What you need to do - A bare number is the expected answer: the count of lines in the records that contain the word "return".

Records shown -
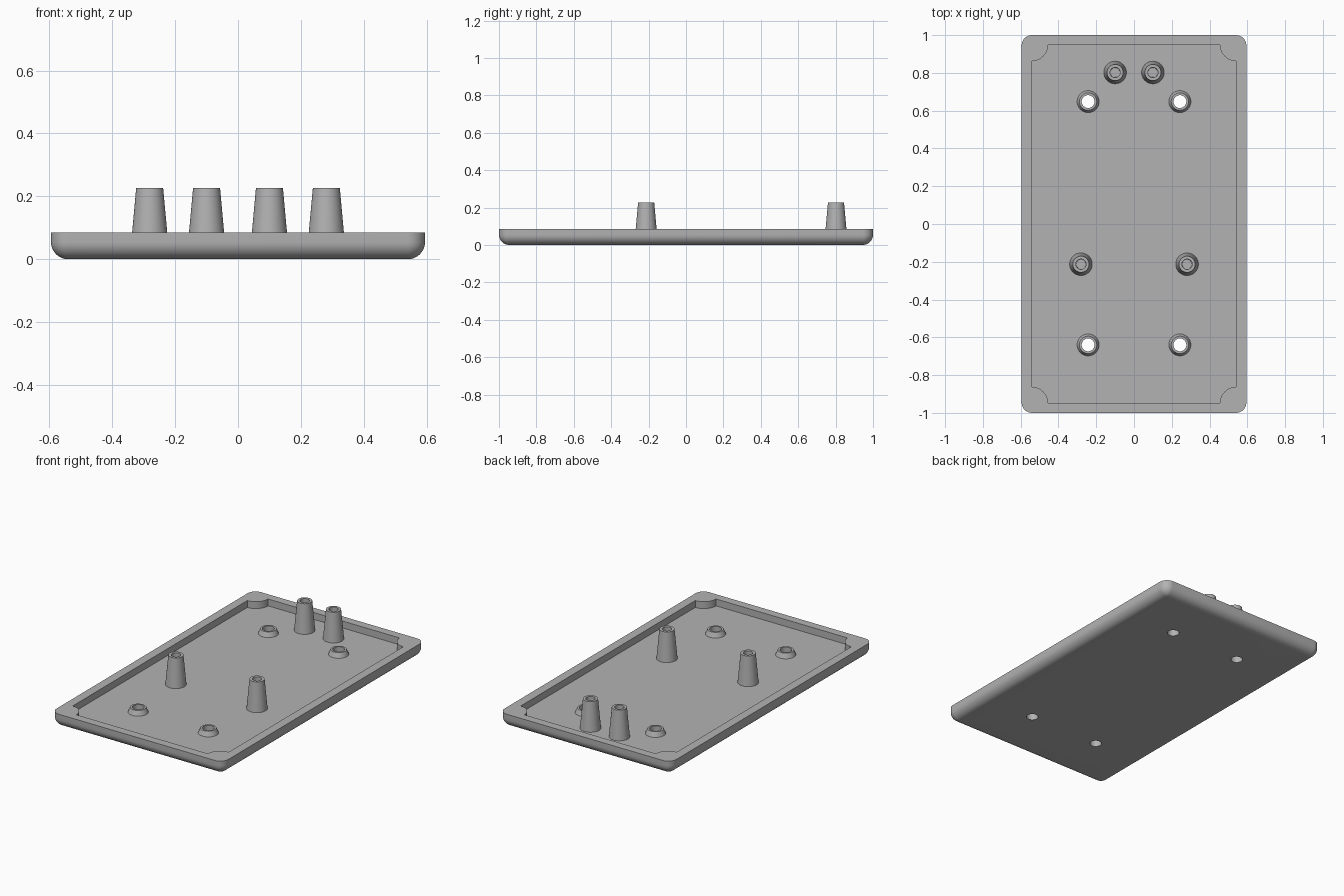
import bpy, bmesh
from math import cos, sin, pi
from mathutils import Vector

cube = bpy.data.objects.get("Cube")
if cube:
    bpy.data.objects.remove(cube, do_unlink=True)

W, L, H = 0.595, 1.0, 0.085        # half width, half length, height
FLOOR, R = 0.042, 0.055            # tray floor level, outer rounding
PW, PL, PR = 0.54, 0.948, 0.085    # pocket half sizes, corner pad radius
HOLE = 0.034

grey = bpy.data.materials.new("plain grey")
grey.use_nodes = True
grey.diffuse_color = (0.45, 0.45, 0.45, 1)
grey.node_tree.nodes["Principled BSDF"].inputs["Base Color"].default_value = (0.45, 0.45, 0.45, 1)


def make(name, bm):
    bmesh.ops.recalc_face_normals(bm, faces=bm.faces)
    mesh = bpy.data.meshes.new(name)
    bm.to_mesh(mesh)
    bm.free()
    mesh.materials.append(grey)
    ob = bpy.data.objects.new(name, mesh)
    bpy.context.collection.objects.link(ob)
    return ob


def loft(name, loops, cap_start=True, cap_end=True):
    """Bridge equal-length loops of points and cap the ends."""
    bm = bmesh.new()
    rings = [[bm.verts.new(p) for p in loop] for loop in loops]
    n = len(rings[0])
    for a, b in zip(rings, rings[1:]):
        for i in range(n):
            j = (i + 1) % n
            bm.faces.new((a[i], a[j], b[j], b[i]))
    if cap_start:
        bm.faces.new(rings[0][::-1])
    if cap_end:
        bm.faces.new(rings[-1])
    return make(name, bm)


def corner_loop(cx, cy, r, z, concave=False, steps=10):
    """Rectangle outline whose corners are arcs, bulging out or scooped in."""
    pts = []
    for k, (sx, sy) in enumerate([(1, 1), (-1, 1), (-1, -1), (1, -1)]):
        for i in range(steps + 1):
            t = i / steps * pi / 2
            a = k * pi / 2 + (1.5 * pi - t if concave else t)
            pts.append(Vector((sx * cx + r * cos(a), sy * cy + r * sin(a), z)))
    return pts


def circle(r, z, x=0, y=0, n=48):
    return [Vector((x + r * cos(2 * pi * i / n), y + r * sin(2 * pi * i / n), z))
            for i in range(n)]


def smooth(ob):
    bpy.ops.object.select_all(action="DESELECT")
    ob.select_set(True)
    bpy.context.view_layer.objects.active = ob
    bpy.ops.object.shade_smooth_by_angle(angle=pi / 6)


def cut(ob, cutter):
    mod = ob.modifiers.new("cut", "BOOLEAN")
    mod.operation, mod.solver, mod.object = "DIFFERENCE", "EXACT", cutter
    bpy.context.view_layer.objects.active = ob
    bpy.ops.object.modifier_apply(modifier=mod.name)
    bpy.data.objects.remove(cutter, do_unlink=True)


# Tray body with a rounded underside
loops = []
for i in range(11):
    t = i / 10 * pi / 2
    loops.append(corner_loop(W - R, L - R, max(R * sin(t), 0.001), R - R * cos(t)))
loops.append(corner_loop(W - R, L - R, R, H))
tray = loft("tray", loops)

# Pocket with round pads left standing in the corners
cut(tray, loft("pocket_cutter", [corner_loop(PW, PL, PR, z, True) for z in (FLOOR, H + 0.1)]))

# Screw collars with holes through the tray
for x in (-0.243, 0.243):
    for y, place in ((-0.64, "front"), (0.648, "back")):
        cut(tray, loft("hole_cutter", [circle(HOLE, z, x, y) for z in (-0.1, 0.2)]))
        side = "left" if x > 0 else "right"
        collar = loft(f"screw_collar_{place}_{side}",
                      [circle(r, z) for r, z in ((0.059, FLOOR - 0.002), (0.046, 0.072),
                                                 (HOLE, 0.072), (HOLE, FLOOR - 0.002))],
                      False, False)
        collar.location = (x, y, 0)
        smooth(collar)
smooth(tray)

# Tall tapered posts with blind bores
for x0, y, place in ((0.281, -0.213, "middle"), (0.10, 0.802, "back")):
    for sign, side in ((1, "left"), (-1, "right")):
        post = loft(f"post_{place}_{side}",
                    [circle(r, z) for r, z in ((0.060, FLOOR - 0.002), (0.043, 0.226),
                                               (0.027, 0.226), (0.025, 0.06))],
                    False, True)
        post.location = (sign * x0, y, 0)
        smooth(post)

Output - 4